Aging is accompanied by a significant loss of strength which further contributes to loss of functional ability and a propensity for injury. The purpose of this study was to assess the effectiveness of power assisted exercises on muscle endurance and functional capacity of elderly participants following 12 weeks of supervised training.
Elderly subjects (N = 53) were randomly assigned to either the experimental or the control group. The experimental group trained for 12 weeks using powered exercise machines incorporating only concentric contractions while attempting to accelerate the preset, moving levers. Training involved 6 separate machines and using both upper- and lower-body musculature. Pre- and posttests consisted of Timed Chair Stand, Up and Go Test, arm curl, bench press, leg extension, triceps extension, and the Berg Balance Scale Assessment.
Analysis yielded significant improvements (P < .05) by the experimental group over the control group in all measures of muscle endurance, balance, and functional capacity. An improvement in balance paralleled muscle endurance improvements.
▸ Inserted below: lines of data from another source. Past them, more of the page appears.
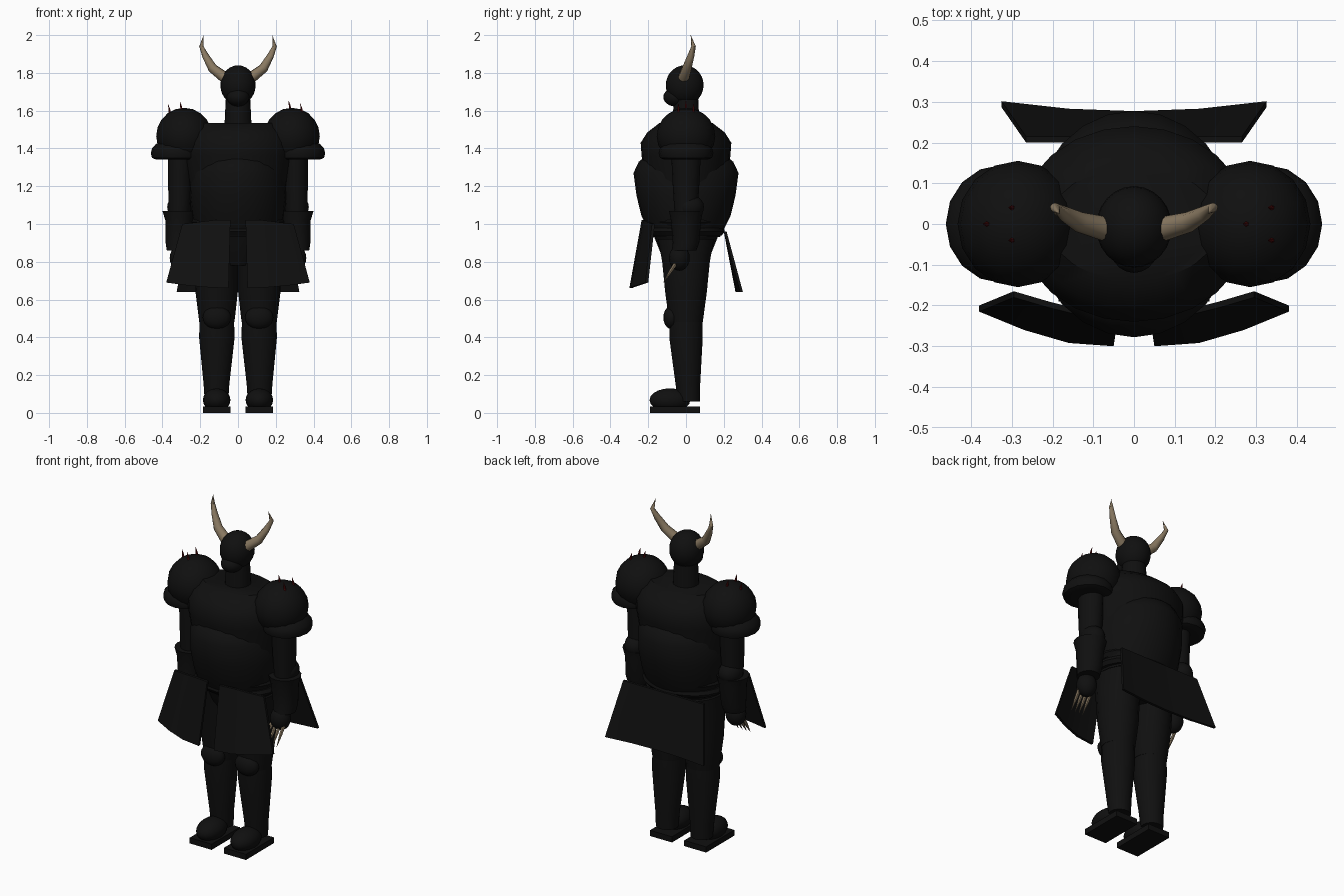
import bpy, bmesh, math
from mathutils import Vector

if "Cube" in bpy.data.objects:
    bpy.data.objects.remove(bpy.data.objects["Cube"])


def material(name, rgb):
    m = bpy.data.materials.new(name)
    m.diffuse_color = (*rgb, 1)
    m.use_nodes = True
    m.node_tree.nodes["Principled BSDF"].inputs["Base Color"].default_value = m.diffuse_color
    return m


BLACK = material("black_armour", (0.005, 0.005, 0.005))
BONE = material("bone", (0.25, 0.19, 0.12))
RED = material("dark_red", (0.09, 0.004, 0.004))


def finish(name, bm, mat, angle=40):
    bmesh.ops.recalc_face_normals(bm, faces=bm.faces)
    mesh = bpy.data.meshes.new(name)
    bm.to_mesh(mesh)
    bm.free()
    mesh.materials.append(mat)
    ob = bpy.data.objects.new(name, mesh)
    bpy.context.collection.objects.link(ob)
    bpy.ops.object.select_all(action='DESELECT')
    ob.select_set(True)
    bpy.context.view_layer.objects.active = ob
    bpy.ops.object.shade_smooth_by_angle(angle=math.radians(angle))
    return ob


def skin(bm, rings):
    """Bridge rings of vertices and cap both ends."""
    n = len(rings[0])
    for a, b in zip(rings, rings[1:]):
        for i in range(n):
            j = (i + 1) % n
            bm.faces.new((a[i], a[j], b[j], b[i]))
    bm.faces.new(rings[0])
    bm.faces.new(rings[-1])


def loft(name, rings, mat=BLACK, n=20, angle=40):
    """Rings are (z, cx, cy, rx, ry) ellipses."""
    bm = bmesh.new()
    turn = [2 * math.pi * i / n for i in range(n)]
    skin(bm, [[bm.verts.new((cx + rx * math.cos(t), cy + ry * math.sin(t), z))
               for t in turn] for z, cx, cy, rx, ry in rings])
    return finish(name, bm, mat, angle)


def ball(name, centre, radii, u=20, v=12, floor=None):
    """Ellipsoid, optionally flattened below a height."""
    bm = bmesh.new()
    bmesh.ops.create_uvsphere(bm, u_segments=u, v_segments=v, radius=1)
    for p in bm.verts:
        p.co = Vector(c + r * k for c, r, k in zip(centre, radii, p.co))
        if floor is not None:
            p.co.z = max(p.co.z, floor)
    bmesh.ops.remove_doubles(bm, verts=bm.verts, dist=1e-5)
    return finish(name, bm, BLACK)


def tube(name, path, mat, n=8):
    """Tapered tube along points (x, y, z, radius)."""
    bm = bmesh.new()
    pts = [Vector(p[:3]) for p in path]
    rings = []
    for i, p in enumerate(path):
        d = pts[min(i + 1, len(pts) - 1)] - pts[max(i - 1, 0)]
        q = d.to_track_quat('Z', 'Y')
        rings.append([bm.verts.new(pts[i] + q @ Vector((
            p[3] * math.cos(2 * math.pi * k / n), p[3] * math.sin(2 * math.pi * k / n), 0)))
            for k in range(n)])
    skin(bm, rings)
    return finish(name, bm, mat)


def panel(name, top, bottom, thick=0.015):
    """Armour skirt plate between two edges of points."""
    bm = bmesh.new()
    front = [[bm.verts.new(p) for p in edge] for edge in (top, bottom)]
    back = [[bm.verts.new(Vector(p) + Vector((0, thick, 0))) for p in edge] for edge in (top, bottom)]
    for i in range(len(top) - 1):
        for a, b in ((front[0], front[1]), (back[0], back[1]), (front[0], back[0]), (front[1], back[1])):
            bm.faces.new((a[i], a[i + 1], b[i + 1], b[i]))
    for k in (0, -1):
        bm.faces.new((front[0][k], front[1][k], back[1][k], back[0][k]))
    return finish(name, bm, BLACK, 30)


# Head and neck
ball("helmet", (0, -0.007, 1.735), (0.093, 0.1, 0.105), 24, 14)
ball("jaw_guard", (0, -0.055, 1.672), (0.06, 0.065, 0.05))
loft("neck", [(1.45, 0, 0, 0.075, 0.075), (1.66, 0, 0, 0.065, 0.065)])

# Torso
loft("chest_plate", [(1.15, 0, 0, 0.25, 0.2), (1.36, 0, 0, 0.285, 0.235), (1.43, 0, 0, 0.285, 0.24),
                     (1.485, 0, 0, 0.26, 0.205), (1.535, 0, 0, 0.21, 0.14)], n=24)
loft("belly_plate", [(0.93, 0, 0, 0.215, 0.18), (1.04, 0, 0, 0.245, 0.235), (1.15, 0, 0, 0.258, 0.262),
                     (1.27, 0, 0, 0.25, 0.278), (1.33, 0, 0, 0.21, 0.25), (1.37, 0, 0, 0.12, 0.2)], n=24)
for k, z in enumerate((0.96, 1.01)):
    loft(f"belt_{k}", [(z - 0.02, 0, 0, 0.235, 0.19), (z, 0, 0, 0.25, 0.205), (z + 0.02, 0, 0, 0.24, 0.2)], n=24)
loft("hips", [(0.78, 0, 0, 0.1, 0.1), (0.86, 0, 0, 0.2, 0.14), (0.96, 0, 0, 0.22, 0.18)])

# Rear skirt plate
panel("rear_skirt",
      [(x, 0.2, 0.96) for x in (-0.265, -0.13, 0, 0.13, 0.265)],
      [(x, 0.262 + 0.23 * x * x, 0.64) for x in (-0.325, -0.16, 0, 0.16, 0.325)])

for side, s in (("left", -1), ("right", 1)):
    # Horn
    tube(f"{side}_horn", [(s * 0.07, -0.012, 1.775, 0.03), (s * 0.135, 0.005, 1.825, 0.025),
                          (s * 0.172, 0.026, 1.89, 0.018), (s * 0.194, 0.04, 1.94, 0.012),
                          (s * 0.182, 0.025, 2.0, 0.001)], BONE, 10)
    # Shoulder armour
    ball(f"{side}_pauldron", (s * 0.285, 0, 1.465), (0.148, 0.155, 0.15), 16, 10, 1.38)
    ball(f"{side}_pauldron_rim", (s * 0.325, 0, 1.375), (0.137, 0.145, 0.08), 16, 10, 1.342)
    offset = -0.33 if s < 0 else 0.307
    for k, (dx, y) in enumerate(((0.032, 0.04), (0.032, -0.04), (-0.03, 0))):
        x = offset + dx
        d = max(0, 1 - ((x - s * 0.285) / 0.148) ** 2 - (y / 0.155) ** 2)
        z = 1.465 + 0.15 * math.sqrt(d)
        tube(f"{side}_shoulder_spike_{k}", [(x, y, z - 0.01, 0.007), (x - 0.004, y, z + 0.015, 0.005),
                                            (x - 0.01, y, z + 0.04, 0.0005)], RED, 6)
    # Arm, cuff and hand
    loft(f"{side}_upper_arm", [(1.05, s * 0.31, 0, 0.055, 0.06), (1.2, s * 0.307, 0, 0.063, 0.07),
                               (1.4, s * 0.305, 0, 0.065, 0.08)], n=16)
    ball(f"{side}_elbow", (s * 0.31, 0.02, 1.09), (0.065, 0.075, 0.065), 16, 10)
    loft(f"{side}_gauntlet", [(0.86, s * 0.315, -0.01, 0.062, 0.065), (0.9, s * 0.315, 0, 0.068, 0.07),
                              (1.02, s * 0.31, 0, 0.075, 0.08), (1.07, s * 0.31, 0, 0.09, 0.09)], n=16)
    ball(f"{side}_hand", (s * 0.305, -0.035, 0.82), (0.058, 0.055, 0.068), 14, 10)
    for k in range(4):
        x = s * (0.262 + 0.026 * k)
        tube(f"{side}_claw_{k}", [(x, -0.055, 0.79, 0.011), (x, -0.085, 0.745, 0.009),
                                  (x, -0.12, 0.69, 0.001)], BONE, 6)
    # Front skirt plate
    panel(f"{side}_front_skirt",
          [(s * 0.04, -0.235, 1.02), (s * 0.13, -0.225, 1.02), (s * 0.21, -0.205, 1.01), (s * 0.295, -0.18, 1.0)],
          [(s * 0.05, -0.3, 0.66), (s * 0.16, -0.292, 0.665), (s * 0.27, -0.26, 0.675), (s * 0.38, -0.215, 0.69)])
    # Leg
    loft(f"{side}_thigh", [(0.48, s * 0.112, 0, 0.093, 0.09), (0.64, s * 0.113, 0, 0.112, 0.112),
                           (0.8, s * 0.115, 0, 0.115, 0.128), (0.92, s * 0.115, 0, 0.11, 0.15)], n=18)
    loft(f"{side}_shin", [(0.06, s * 0.114, 0.015, 0.062, 0.06), (0.15, s * 0.114, 0.01, 0.068, 0.066),
                          (0.4, s * 0.112, 0, 0.094, 0.09), (0.52, s * 0.112, 0, 0.09, 0.09)], n=18)
    ball(f"{side}_kneecap", (s * 0.112, -0.075, 0.505), (0.075, 0.045, 0.062), 16, 10)
    # Boot and sole
    ball(f"{side}_boot", (s * 0.113, -0.085, 0.068), (0.073, 0.108, 0.062), 16, 10, 0.02)
    bm = bmesh.new()
    bmesh.ops.create_cube(bm, size=1)
    for v in bm.verts:
        v.co = (s * 0.113 + v.co.x * 0.145, -0.058 + v.co.y * 0.265, 0.017 + v.co.z * 0.034)
    finish(f"{side}_sole", bm, BLACK)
Powered exercise equipment when used actively, will generate both upper- and lower-body muscle endurance in elderly participants in a safe exercise environment and such improvement also generated improvement in balance.